*** ½ out of 5 | 141 min. | PG-13
He was a real-life Indiana Jones. Literally. The Harrison Ford movie character was based on British explorer Percy Fawcett, a cartographer and archaeologist obsessed with the idea that remnants of a lost civilization were hidden in the Amazonian jungles. Fawcett disappeared in those jungles in 1925 on the last of many expeditions to prove his theory. What became of him remains a mystery.
Why isn’t Fawcett as well known as Ernest Shackleton or Amelia Earhart? His adventures in the early 20th century captured the public’s imagination in Europe and the United States, who followed via newspaper dispatches from the jungle. Yet somehow we’ve all but forgotten him. This is as mysterious as his disappearance.
The Lost City of Z remedies that. This isn’t an action movie but an adventure of the intellect and heart; it’s less about the science of mapmaking and the unraveling of forgotten history than about what drove the mapmaker and historian.
The talented filmmaker James Gray, who based his script on journalist David Grann’s 2009 book about Fawcett, retains his focus on character over plot, on the journey rather than the destination. It’s this weighty centering of storytelling that gives Z a genuine feel of freshness, import, and discovery.
It’s a teeny shame that Charlie Hunnam is a bit blah as Fawcett. There are a few riveting moments when he sells Fawcett’s passion, as when he returns to London from a Royal Geographic Society mission to map the border between Bolivia and Brazil, on fire with the conviction that the “green desert” of Amazonia was once home to a grand civilization that long predates the British empire. The Society members are appalled that he considers the “savages” he met in the jungle to be equals of white men capable of such a culture. In a speech to the Society he rages at their bigotry in a scene that made me whisper “wow” at Hunnam’s fierceness. But such moments are too few. Often, Robert Pattinson as Fawcett’s aide-de-camp creates a much stronger presence by just sitting quietly in the background.

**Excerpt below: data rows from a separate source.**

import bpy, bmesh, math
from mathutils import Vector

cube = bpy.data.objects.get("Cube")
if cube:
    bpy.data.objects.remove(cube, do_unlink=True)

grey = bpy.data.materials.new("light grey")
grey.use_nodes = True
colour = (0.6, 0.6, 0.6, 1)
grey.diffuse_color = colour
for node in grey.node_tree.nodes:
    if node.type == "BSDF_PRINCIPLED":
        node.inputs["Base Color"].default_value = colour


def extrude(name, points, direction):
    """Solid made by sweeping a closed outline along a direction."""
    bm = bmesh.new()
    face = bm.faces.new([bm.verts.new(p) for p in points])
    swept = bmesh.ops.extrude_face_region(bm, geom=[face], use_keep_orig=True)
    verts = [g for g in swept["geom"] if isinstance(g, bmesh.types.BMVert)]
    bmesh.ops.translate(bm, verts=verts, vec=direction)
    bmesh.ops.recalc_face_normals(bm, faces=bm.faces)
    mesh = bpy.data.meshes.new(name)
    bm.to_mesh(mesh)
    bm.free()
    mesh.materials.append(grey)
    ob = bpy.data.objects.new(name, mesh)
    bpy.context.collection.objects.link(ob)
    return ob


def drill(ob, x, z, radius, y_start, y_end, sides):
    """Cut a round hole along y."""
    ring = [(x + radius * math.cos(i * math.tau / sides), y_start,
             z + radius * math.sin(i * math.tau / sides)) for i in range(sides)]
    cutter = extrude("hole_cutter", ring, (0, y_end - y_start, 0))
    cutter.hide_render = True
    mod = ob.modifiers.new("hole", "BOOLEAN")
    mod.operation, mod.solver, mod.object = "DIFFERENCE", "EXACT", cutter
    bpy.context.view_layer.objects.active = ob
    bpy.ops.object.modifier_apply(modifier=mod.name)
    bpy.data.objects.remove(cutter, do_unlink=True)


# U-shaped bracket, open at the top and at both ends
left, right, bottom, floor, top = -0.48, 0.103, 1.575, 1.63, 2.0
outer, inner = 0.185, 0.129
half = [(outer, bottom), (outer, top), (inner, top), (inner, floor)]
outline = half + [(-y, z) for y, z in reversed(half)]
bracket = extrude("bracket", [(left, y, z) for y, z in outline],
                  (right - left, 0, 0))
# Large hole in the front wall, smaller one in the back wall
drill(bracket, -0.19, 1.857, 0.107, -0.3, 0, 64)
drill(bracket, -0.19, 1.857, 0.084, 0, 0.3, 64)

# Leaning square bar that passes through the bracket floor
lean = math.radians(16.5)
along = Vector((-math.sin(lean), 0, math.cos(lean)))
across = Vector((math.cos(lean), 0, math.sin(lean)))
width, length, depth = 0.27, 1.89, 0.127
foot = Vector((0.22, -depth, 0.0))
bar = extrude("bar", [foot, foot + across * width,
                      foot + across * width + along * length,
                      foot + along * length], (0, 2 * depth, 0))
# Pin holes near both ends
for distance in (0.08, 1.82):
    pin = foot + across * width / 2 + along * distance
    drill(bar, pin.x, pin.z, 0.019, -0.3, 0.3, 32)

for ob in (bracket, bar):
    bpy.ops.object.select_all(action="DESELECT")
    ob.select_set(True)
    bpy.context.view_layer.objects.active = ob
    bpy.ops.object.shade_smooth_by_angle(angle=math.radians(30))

Also noteworthy is the passion of Sienna Miller as Fawcett’s wife, Nina, who keeps getting left behind to raise their children when he goes off for years to South America. She would like to go with him, but he insists the jungle is no place for a woman. The film notices it’s not a place for all men, either.
As her husband heads off on what would be his final adventure, a tiny reverie sees her imagining herself walking into the jungle too.
Tender moments of visual poetry like these fuel The Lost City of Z’s undeniable power: of the dangerous beauty of the Amazon, the lure of the unknown, the draw of new friendships, which Fawcett constantly forges with those “savages.” Gray manages to make the exotic feel everyday. Perhaps that’s the best tribute to Fawcett here: that extraordinary new worlds and peoples become familiar to him and to us.